Again I can write you just a few lines with not much in the line of news, I know, but just to let you now that everything is well with me. I hope you are not worrying too much, darling, although I know a certain amount would be natural these days. But honestly, dear, I’m comfortable, relaxed, eating and sleeping regularly and taking things in stride.
That’s all for now, sweetheart. I think of you constantly and find great solace in the thought of our love for each other – for which I am ever thankful. Give my love to the folks, dear.
In the West, the American forces moved towards the north of Utah Beach. The 9th Infantry Division, near the 4th Infantry Division, was ordered to liberate the town of Quinéville, home of Germany's Regional Headquarter. With the capture of Quinéville on 14 June, the enemy's main line in the North was broken, depriving him of his best natural defense against the advancing northern flank. The capture of Quinéville and the clearing of the coast to the south also helped to speed the landing of supplies and personnel for VII Corps. In the early days of the landings German artillery had prevented the use of the Navy pontoon causeway built on D plus 1, and difficulties in beaching landing craft and in the functioning of the ferry control organization had resulted in a lag in unloading of about thirty-six hours.
Cherbourg, which was to be under the Ally control on June 14th according to the May 1944 plans, was still far away. But the 9th American Infantry Division progressed all the same towards Valognes, despite heavy losses while the men of the 82nd Airborne Division attacked in direction of the village of Saint-Sauveur-le-Vicomte. Here is a description of the action of the 505th Parachute Infantry Regiment (PIR) of the 82nd Airborne Division to take Saint-Sauveur-le-Vicomte, beginning on 14 June, as written by Pat Curran for DdayHistorian.com:
On Wednesday, 14th June the attack to take St.-Sauveur-le-Vicomte began from a jump off west of Etienville. This phase of the 505th Normandy campaign lasted for four days. The attack commenced at 9:30am on Wednesday 14th June with the 507 PIR in the lead and the 505th in Division reserve following behind.
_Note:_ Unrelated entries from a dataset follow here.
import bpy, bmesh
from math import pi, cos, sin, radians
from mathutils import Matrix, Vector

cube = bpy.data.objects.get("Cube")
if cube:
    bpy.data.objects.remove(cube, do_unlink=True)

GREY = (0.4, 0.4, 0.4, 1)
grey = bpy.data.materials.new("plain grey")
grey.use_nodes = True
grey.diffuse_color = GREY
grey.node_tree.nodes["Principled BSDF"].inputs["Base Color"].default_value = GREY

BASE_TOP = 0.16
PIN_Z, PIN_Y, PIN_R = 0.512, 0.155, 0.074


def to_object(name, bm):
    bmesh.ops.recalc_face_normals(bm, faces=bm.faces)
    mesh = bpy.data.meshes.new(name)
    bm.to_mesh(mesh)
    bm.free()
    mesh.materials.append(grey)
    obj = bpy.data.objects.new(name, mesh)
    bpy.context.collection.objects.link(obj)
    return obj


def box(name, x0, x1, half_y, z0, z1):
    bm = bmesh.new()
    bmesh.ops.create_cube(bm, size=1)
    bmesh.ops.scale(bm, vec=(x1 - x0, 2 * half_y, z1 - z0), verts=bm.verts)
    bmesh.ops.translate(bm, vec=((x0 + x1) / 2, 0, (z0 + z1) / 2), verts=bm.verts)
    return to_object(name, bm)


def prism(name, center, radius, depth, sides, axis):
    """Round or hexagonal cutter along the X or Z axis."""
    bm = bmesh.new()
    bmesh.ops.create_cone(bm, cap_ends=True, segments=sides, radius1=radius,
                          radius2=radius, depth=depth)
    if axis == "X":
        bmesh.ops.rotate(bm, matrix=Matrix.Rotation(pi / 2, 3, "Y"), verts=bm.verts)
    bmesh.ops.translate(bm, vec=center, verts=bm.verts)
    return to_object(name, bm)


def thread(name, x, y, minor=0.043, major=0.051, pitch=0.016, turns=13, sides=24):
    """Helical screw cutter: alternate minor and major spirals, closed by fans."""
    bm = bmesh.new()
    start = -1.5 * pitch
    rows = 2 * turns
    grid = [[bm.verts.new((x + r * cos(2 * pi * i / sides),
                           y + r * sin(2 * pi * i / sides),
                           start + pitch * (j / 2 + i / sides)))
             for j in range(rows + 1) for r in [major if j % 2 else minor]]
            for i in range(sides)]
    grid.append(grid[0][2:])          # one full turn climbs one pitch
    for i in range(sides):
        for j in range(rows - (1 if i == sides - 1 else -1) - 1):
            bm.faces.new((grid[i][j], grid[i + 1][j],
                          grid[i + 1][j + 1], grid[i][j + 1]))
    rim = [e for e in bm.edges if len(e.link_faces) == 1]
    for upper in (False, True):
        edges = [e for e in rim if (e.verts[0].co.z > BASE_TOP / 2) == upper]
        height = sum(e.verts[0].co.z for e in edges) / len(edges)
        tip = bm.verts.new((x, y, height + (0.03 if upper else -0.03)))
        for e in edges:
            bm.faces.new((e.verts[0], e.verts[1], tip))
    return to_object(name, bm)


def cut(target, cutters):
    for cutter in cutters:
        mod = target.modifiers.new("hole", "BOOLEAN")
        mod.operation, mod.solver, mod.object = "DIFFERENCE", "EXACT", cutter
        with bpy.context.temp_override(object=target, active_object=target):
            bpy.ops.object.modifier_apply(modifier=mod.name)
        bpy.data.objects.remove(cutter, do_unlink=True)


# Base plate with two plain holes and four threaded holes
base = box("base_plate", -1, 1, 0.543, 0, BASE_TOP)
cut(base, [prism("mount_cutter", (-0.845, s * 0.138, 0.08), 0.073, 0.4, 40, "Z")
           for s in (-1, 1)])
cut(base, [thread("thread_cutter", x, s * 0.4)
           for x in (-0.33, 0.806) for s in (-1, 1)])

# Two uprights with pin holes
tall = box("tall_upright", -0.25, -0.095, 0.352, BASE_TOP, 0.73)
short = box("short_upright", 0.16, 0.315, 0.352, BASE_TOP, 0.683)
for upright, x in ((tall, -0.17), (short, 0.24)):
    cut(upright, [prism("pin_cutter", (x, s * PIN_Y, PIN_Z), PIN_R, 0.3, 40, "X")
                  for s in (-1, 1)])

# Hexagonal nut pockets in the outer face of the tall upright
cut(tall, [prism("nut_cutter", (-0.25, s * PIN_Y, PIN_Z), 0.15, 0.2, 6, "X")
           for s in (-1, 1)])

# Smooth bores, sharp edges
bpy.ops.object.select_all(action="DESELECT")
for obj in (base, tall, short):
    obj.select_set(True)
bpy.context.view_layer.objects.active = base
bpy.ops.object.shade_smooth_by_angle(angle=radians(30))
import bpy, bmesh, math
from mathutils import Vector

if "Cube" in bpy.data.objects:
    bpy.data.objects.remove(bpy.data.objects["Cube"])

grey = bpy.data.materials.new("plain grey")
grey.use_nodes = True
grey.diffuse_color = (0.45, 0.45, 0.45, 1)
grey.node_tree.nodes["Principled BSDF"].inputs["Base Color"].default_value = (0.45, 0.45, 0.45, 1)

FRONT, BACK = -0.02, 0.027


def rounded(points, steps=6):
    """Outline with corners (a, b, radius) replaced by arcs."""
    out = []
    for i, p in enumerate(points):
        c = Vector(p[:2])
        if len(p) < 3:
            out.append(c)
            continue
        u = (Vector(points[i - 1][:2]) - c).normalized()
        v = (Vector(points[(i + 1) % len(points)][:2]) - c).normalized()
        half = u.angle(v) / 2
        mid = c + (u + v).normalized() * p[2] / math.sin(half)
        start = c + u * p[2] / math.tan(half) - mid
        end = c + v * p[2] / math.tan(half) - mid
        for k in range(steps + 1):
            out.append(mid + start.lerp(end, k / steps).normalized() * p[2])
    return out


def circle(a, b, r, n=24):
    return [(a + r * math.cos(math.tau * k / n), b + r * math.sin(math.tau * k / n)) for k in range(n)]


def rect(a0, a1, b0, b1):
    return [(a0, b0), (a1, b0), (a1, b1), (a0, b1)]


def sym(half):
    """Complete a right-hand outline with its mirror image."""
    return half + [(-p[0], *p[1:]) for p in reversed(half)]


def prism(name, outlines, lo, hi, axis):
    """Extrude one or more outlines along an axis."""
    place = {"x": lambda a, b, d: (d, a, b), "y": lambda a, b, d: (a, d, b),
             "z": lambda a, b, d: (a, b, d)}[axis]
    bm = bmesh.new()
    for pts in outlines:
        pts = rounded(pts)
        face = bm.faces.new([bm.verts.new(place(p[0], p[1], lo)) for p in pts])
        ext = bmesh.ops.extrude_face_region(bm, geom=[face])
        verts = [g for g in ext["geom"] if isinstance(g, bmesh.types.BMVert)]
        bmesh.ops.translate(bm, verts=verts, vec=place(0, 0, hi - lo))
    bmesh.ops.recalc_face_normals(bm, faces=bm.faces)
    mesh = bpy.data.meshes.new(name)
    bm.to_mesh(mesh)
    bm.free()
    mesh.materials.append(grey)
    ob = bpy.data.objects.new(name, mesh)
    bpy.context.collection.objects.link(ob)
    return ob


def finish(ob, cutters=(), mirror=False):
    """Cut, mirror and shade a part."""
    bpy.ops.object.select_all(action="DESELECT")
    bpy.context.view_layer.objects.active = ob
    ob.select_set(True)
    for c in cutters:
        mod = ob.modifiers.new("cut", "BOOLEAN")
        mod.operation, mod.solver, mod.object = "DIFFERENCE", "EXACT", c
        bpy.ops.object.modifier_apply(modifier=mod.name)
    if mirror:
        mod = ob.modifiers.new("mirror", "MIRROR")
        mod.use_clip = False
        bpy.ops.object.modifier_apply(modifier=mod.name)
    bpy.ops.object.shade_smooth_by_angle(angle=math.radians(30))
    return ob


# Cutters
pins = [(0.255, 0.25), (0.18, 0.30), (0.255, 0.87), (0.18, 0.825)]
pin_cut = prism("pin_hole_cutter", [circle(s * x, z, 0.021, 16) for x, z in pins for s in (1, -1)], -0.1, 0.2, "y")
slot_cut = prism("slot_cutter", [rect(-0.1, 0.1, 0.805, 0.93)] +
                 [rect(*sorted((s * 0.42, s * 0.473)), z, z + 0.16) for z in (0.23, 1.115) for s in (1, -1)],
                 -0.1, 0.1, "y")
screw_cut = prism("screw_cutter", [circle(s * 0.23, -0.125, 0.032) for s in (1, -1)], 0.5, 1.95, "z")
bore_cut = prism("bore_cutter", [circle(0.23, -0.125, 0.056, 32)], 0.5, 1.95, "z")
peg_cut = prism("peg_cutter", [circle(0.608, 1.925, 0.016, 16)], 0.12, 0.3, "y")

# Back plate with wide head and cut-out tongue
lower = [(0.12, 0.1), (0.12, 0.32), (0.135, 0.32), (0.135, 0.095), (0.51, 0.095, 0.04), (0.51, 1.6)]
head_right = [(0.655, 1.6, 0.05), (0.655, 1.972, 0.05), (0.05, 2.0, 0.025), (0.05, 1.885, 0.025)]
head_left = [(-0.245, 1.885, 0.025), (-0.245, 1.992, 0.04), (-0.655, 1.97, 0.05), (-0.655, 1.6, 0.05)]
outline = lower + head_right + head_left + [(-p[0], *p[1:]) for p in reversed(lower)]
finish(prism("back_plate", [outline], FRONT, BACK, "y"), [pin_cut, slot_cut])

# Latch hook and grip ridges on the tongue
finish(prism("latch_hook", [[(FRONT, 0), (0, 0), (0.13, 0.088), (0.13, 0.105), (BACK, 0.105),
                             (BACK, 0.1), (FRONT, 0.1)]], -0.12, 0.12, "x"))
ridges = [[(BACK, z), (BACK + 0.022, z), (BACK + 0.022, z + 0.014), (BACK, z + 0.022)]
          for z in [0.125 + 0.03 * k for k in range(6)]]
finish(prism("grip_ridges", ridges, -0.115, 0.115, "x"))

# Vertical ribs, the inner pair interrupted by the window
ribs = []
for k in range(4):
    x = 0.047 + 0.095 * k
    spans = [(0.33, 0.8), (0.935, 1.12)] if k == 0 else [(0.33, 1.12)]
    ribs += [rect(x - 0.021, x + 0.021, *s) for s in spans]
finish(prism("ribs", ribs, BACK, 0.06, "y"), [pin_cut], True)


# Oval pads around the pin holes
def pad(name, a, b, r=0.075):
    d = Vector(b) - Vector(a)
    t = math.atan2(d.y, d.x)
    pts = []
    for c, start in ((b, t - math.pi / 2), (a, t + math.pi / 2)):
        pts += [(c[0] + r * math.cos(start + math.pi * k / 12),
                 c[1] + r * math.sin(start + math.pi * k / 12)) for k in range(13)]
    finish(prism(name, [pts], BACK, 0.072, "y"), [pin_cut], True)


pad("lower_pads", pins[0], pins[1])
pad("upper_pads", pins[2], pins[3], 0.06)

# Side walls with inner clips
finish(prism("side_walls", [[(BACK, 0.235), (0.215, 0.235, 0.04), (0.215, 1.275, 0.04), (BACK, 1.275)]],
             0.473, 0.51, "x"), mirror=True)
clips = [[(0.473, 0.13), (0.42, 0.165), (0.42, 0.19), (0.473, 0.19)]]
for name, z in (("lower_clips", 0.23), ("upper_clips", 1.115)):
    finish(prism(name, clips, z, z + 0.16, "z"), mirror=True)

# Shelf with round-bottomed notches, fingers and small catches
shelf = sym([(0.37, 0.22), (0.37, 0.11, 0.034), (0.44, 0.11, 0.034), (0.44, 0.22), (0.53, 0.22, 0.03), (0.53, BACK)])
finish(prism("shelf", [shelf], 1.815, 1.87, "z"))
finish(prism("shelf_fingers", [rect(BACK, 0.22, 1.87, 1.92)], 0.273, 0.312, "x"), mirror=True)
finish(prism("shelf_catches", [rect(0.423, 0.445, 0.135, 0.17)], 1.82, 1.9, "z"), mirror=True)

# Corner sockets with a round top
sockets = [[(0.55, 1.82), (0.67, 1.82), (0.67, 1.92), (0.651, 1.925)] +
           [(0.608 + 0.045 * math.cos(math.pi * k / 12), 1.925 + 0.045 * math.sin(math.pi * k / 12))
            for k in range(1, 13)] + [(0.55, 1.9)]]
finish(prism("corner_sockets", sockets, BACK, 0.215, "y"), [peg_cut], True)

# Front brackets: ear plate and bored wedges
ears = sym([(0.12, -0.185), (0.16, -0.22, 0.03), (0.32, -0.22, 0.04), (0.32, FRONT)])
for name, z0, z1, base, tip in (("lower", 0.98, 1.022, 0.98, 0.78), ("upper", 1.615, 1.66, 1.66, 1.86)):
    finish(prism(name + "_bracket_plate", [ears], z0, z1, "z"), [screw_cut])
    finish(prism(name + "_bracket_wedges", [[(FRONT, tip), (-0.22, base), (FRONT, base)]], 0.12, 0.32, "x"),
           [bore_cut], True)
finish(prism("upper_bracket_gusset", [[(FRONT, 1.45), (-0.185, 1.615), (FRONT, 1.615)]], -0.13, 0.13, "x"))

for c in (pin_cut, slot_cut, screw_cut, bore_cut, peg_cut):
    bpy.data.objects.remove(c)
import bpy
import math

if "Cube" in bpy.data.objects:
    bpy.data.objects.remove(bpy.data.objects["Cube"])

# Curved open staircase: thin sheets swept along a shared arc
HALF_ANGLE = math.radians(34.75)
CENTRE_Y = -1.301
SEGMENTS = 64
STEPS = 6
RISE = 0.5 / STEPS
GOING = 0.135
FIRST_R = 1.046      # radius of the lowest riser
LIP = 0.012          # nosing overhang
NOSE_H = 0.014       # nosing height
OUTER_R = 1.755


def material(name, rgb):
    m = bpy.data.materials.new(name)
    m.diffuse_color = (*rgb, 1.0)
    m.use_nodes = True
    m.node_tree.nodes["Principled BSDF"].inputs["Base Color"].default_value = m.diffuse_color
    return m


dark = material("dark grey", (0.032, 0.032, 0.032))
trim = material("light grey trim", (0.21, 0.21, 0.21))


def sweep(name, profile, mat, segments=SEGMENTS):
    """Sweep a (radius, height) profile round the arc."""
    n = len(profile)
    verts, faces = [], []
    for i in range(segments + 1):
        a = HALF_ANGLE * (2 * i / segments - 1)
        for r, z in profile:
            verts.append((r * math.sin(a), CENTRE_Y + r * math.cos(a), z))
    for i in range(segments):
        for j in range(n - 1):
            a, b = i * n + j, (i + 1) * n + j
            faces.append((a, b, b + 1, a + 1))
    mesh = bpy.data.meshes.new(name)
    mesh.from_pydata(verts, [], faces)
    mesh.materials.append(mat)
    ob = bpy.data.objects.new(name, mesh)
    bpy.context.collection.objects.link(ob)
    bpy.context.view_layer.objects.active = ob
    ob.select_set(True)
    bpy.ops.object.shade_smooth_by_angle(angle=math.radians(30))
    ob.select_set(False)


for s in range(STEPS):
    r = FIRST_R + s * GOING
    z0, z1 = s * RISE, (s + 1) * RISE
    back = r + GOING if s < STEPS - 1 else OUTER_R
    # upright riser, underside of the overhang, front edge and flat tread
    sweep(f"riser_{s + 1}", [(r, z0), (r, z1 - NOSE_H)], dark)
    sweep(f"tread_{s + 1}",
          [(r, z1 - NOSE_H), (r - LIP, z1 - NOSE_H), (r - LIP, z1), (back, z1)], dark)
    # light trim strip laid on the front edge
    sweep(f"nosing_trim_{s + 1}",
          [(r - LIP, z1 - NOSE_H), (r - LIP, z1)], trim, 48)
The two paratroop regiments advanced westward on the north of Etienville to St.-Sauveur-le-Vicomte Road.
To the 507th's right was the U.S. 9th Infantry, which overall was an experienced Division, having seen action in North Africa. However, some of its regiments had no battle experience at all. On the left flank and south of the road was the 2nd Battalion 401st Glider Infantry Regiment (GIR), attached to the 325th GIR. The 507th had suffered huge losses prior to this attack. It's 1st Battalion numbered just over 100 men, and fewer still by the time it reached the eastern outskirts of La Bonneville that night. The day had seen ferocious fighting on both sides of the road with the 2nd Battalion 401st GIR eventually pulling up in line with the 507th PIR as dusk fell on Wednesday night.
During the final leg of Company E, 401st's advance, the night became dark from overcast sky. Unbelievably, a German squad, by-passed during the day by the Americans, heard Company E troopers talking indistinctly through a hedgerow and thinking they were German troops, fell in behind the marching column. They only realized their mistake when the column halted and began to dig in. The German squad wisely surrendered without a fight!
Meanwhile, northeast of the city of Bayeux, on the beach of Courseulles, General Charles de Gaulle, chief of the Free French Army, landed after crossing the English Channel aboard the destroyer "La Combattante", a ship of the Free French Navy.
|DeGaulle walking in Couseulles, 14 June 1944|
He met General Montgomery at his Headquarters at the castle of Creuilly. He then went to Bayeux, liberated on June 7, where an immense crowd applauded him and sang the "Marseillaise". He moved on to the towns of Isigny-sur-Mer and Grandcamp at the end of the afternoon, pressed by the Allies to come back as quickly as possible.
|Creully Castle, Montgomery's Headquarters, France|